- **Problem to work on**: Copy everything in the records exactly; the pictures stay out.

- **Provided records**:
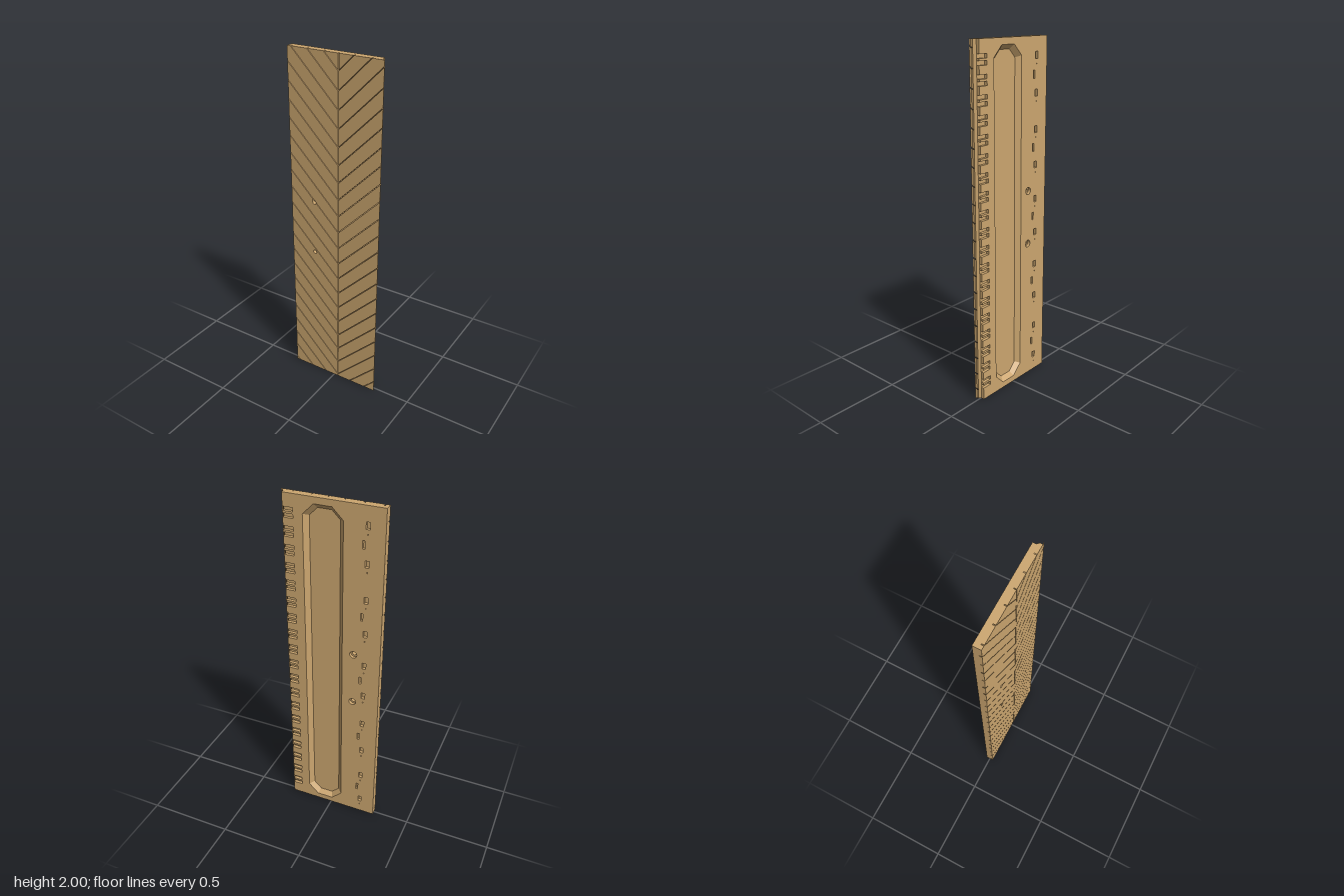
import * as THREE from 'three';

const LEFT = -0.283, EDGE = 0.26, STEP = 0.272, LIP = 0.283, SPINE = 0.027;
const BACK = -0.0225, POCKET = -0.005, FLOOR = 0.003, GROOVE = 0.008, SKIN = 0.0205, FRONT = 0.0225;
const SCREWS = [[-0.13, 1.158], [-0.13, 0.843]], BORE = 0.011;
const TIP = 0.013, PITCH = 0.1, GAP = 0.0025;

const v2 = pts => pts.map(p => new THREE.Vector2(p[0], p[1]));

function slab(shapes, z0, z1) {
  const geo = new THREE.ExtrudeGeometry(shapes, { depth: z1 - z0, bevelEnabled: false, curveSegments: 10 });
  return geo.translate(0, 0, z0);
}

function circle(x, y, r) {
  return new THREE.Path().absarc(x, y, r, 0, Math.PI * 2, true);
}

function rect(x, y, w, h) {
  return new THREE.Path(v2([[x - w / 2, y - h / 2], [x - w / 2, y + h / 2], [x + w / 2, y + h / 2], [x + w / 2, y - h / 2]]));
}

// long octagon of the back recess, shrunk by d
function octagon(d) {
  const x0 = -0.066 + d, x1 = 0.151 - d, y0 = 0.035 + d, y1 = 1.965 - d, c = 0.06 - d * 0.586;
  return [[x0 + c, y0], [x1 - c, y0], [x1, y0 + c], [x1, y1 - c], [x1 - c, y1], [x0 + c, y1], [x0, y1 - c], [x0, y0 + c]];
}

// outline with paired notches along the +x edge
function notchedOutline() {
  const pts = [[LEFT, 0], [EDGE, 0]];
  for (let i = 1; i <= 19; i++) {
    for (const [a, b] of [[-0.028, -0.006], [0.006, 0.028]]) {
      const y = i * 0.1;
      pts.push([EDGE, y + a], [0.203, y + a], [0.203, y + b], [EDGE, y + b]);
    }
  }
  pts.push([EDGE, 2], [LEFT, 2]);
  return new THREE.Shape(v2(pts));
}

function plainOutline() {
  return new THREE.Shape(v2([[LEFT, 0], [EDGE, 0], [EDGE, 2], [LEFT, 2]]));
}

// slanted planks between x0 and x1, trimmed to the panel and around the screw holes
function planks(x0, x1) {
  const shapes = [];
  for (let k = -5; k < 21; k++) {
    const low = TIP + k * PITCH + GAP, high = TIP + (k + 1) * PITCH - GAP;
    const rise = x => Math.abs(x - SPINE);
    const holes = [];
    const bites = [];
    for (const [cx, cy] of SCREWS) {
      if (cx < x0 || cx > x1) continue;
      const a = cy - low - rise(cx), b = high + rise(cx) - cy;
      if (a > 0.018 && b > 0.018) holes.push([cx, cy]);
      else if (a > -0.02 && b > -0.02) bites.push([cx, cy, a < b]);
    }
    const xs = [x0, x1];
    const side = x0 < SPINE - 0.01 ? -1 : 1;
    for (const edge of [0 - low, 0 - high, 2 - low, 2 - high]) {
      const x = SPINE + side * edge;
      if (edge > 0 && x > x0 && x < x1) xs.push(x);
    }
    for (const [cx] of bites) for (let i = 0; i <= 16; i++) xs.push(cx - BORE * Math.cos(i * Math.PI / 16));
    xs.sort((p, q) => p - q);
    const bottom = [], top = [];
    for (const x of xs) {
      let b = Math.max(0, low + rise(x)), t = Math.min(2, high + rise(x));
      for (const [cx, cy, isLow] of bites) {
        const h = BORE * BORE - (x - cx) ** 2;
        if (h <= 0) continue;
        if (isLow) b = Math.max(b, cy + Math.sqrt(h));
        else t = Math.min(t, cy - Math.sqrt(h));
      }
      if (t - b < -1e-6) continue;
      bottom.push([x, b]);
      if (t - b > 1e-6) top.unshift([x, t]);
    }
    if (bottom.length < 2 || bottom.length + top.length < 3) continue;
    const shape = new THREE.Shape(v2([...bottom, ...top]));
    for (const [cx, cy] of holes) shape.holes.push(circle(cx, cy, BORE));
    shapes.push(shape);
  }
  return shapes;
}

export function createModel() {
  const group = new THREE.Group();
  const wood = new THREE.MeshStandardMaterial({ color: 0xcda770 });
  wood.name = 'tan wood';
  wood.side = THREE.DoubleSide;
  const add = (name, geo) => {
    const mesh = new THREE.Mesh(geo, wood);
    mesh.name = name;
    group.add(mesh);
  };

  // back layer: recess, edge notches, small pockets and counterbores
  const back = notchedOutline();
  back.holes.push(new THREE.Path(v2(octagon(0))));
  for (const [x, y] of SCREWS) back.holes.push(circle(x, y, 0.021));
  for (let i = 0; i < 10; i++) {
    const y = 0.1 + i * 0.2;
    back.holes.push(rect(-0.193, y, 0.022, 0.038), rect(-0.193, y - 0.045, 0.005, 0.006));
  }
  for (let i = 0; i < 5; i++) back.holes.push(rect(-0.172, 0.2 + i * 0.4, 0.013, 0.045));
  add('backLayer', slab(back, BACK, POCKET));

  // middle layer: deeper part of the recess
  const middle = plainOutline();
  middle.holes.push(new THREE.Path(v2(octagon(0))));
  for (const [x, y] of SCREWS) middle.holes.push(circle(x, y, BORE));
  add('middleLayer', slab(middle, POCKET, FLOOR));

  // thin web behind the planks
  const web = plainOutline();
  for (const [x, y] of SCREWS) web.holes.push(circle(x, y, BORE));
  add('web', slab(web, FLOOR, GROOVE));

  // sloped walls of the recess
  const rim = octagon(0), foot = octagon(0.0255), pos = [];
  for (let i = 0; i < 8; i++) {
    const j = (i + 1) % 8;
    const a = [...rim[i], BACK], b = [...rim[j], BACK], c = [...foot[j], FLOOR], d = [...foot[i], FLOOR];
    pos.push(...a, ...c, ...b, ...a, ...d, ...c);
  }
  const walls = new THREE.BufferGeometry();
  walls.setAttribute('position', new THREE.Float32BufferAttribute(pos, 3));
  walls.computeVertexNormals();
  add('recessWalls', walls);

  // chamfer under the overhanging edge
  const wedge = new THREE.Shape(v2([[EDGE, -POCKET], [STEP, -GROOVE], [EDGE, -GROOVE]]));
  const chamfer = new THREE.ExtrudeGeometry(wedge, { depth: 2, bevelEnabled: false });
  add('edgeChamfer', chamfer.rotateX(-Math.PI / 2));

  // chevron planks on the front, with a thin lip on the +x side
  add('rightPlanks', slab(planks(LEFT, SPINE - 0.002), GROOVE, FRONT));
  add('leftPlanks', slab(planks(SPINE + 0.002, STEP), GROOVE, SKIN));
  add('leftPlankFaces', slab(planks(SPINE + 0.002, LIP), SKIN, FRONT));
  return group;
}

- **Exercise output**:
import * as THREE from 'three';

const LEFT = -0.283, EDGE = 0.26, STEP = 0.272, LIP = 0.283, SPINE = 0.027;
const BACK = -0.0225, POCKET = -0.005, FLOOR = 0.003, GROOVE = 0.008, SKIN = 0.0205, FRONT = 0.0225;
const SCREWS = [[-0.13, 1.158], [-0.13, 0.843]], BORE = 0.011;
const TIP = 0.013, PITCH = 0.1, GAP = 0.0025;

const v2 = pts => pts.map(p => new THREE.Vector2(p[0], p[1]));

function slab(shapes, z0, z1) {
  const geo = new THREE.ExtrudeGeometry(shapes, { depth: z1 - z0, bevelEnabled: false, curveSegments: 10 });
  return geo.translate(0, 0, z0);
}

function circle(x, y, r) {
  return new THREE.Path().absarc(x, y, r, 0, Math.PI * 2, true);
}

function rect(x, y, w, h) {
  return new THREE.Path(v2([[x - w / 2, y - h / 2], [x - w / 2, y + h / 2], [x + w / 2, y + h / 2], [x + w / 2, y - h / 2]]));
}

// long octagon of the back recess, shrunk by d
function octagon(d) {
  const x0 = -0.066 + d, x1 = 0.151 - d, y0 = 0.035 + d, y1 = 1.965 - d, c = 0.06 - d * 0.586;
  return [[x0 + c, y0], [x1 - c, y0], [x1, y0 + c], [x1, y1 - c], [x1 - c, y1], [x0 + c, y1], [x0, y1 - c], [x0, y0 + c]];
}

// outline with paired notches along the +x edge
function notchedOutline() {
  const pts = [[LEFT, 0], [EDGE, 0]];
  for (let i = 1; i <= 19; i++) {
    for (const [a, b] of [[-0.028, -0.006], [0.006, 0.028]]) {
      const y = i * 0.1;
      pts.push([EDGE, y + a], [0.203, y + a], [0.203, y + b], [EDGE, y + b]);
    }
  }
  pts.push([EDGE, 2], [LEFT, 2]);
  return new THREE.Shape(v2(pts));
}

function plainOutline() {
  return new THREE.Shape(v2([[LEFT, 0], [EDGE, 0], [EDGE, 2], [LEFT, 2]]));
}

// slanted planks between x0 and x1, trimmed to the panel and around the screw holes
function planks(x0, x1) {
  const shapes = [];
  for (let k = -5; k < 21; k++) {
    const low = TIP + k * PITCH + GAP, high = TIP + (k + 1) * PITCH - GAP;
    const rise = x => Math.abs(x - SPINE);
    const holes = [];
    const bites = [];
    for (const [cx, cy] of SCREWS) {
      if (cx < x0 || cx > x1) continue;
      const a = cy - low - rise(cx), b = high + rise(cx) - cy;
      if (a > 0.018 && b > 0.018) holes.push([cx, cy]);
      else if (a > -0.02 && b > -0.02) bites.push([cx, cy, a < b]);
    }
    const xs = [x0, x1];
    const side = x0 < SPINE - 0.01 ? -1 : 1;
    for (const edge of [0 - low, 0 - high, 2 - low, 2 - high]) {
      const x = SPINE + side * edge;
      if (edge > 0 && x > x0 && x < x1) xs.push(x);
    }
    for (const [cx] of bites) for (let i = 0; i <= 16; i++) xs.push(cx - BORE * Math.cos(i * Math.PI / 16));
    xs.sort((p, q) => p - q);
    const bottom = [], top = [];
    for (const x of xs) {
      let b = Math.max(0, low + rise(x)), t = Math.min(2, high + rise(x));
      for (const [cx, cy, isLow] of bites) {
        const h = BORE * BORE - (x - cx) ** 2;
        if (h <= 0) continue;
        if (isLow) b = Math.max(b, cy + Math.sqrt(h));
        else t = Math.min(t, cy - Math.sqrt(h));
      }
      if (t - b < -1e-6) continue;
      bottom.push([x, b]);
      if (t - b > 1e-6) top.unshift([x, t]);
    }
    if (bottom.length < 2 || bottom.length + top.length < 3) continue;
    const shape = new THREE.Shape(v2([...bottom, ...top]));
    for (const [cx, cy] of holes) shape.holes.push(circle(cx, cy, BORE));
    shapes.push(shape);
  }
  return shapes;
}

export function createModel() {
  const group = new THREE.Group();
  const wood = new THREE.MeshStandardMaterial({ color: 0xcda770 });
  wood.name = 'tan wood';
  wood.side = THREE.DoubleSide;
  const add = (name, geo) => {
    const mesh = new THREE.Mesh(geo, wood);
    mesh.name = name;
    group.add(mesh);
  };

  // back layer: recess, edge notches, small pockets and counterbores
  const back = notchedOutline();
  back.holes.push(new THREE.Path(v2(octagon(0))));
  for (const [x, y] of SCREWS) back.holes.push(circle(x, y, 0.021));
  for (let i = 0; i < 10; i++) {
    const y = 0.1 + i * 0.2;
    back.holes.push(rect(-0.193, y, 0.022, 0.038), rect(-0.193, y - 0.045, 0.005, 0.006));
  }
  for (let i = 0; i < 5; i++) back.holes.push(rect(-0.172, 0.2 + i * 0.4, 0.013, 0.045));
  add('backLayer', slab(back, BACK, POCKET));

  // middle layer: deeper part of the recess
  const middle = plainOutline();
  middle.holes.push(new THREE.Path(v2(octagon(0))));
  for (const [x, y] of SCREWS) middle.holes.push(circle(x, y, BORE));
  add('middleLayer', slab(middle, POCKET, FLOOR));

  // thin web behind the planks
  const web = plainOutline();
  for (const [x, y] of SCREWS) web.holes.push(circle(x, y, BORE));
  add('web', slab(web, FLOOR, GROOVE));

  // sloped walls of the recess
  const rim = octagon(0), foot = octagon(0.0255), pos = [];
  for (let i = 0; i < 8; i++) {
    const j = (i + 1) % 8;
    const a = [...rim[i], BACK], b = [...rim[j], BACK], c = [...foot[j], FLOOR], d = [...foot[i], FLOOR];
    pos.push(...a, ...c, ...b, ...a, ...d, ...c);
  }
  const walls = new THREE.BufferGeometry();
  walls.setAttribute('position', new THREE.Float32BufferAttribute(pos, 3));
  walls.computeVertexNormals();
  add('recessWalls', walls);

  // chamfer under the overhanging edge
  const wedge = new THREE.Shape(v2([[EDGE, -POCKET], [STEP, -GROOVE], [EDGE, -GROOVE]]));
  const chamfer = new THREE.ExtrudeGeometry(wedge, { depth: 2, bevelEnabled: false });
  add('edgeChamfer', chamfer.rotateX(-Math.PI / 2));

  // chevron planks on the front, with a thin lip on the +x side
  add('rightPlanks', slab(planks(LEFT, SPINE - 0.002), GROOVE, FRONT));
  add('leftPlanks', slab(planks(SPINE + 0.002, STEP), GROOVE, SKIN));
  add('leftPlankFaces', slab(planks(SPINE + 0.002, LIP), SKIN, FRONT));
  return group;
}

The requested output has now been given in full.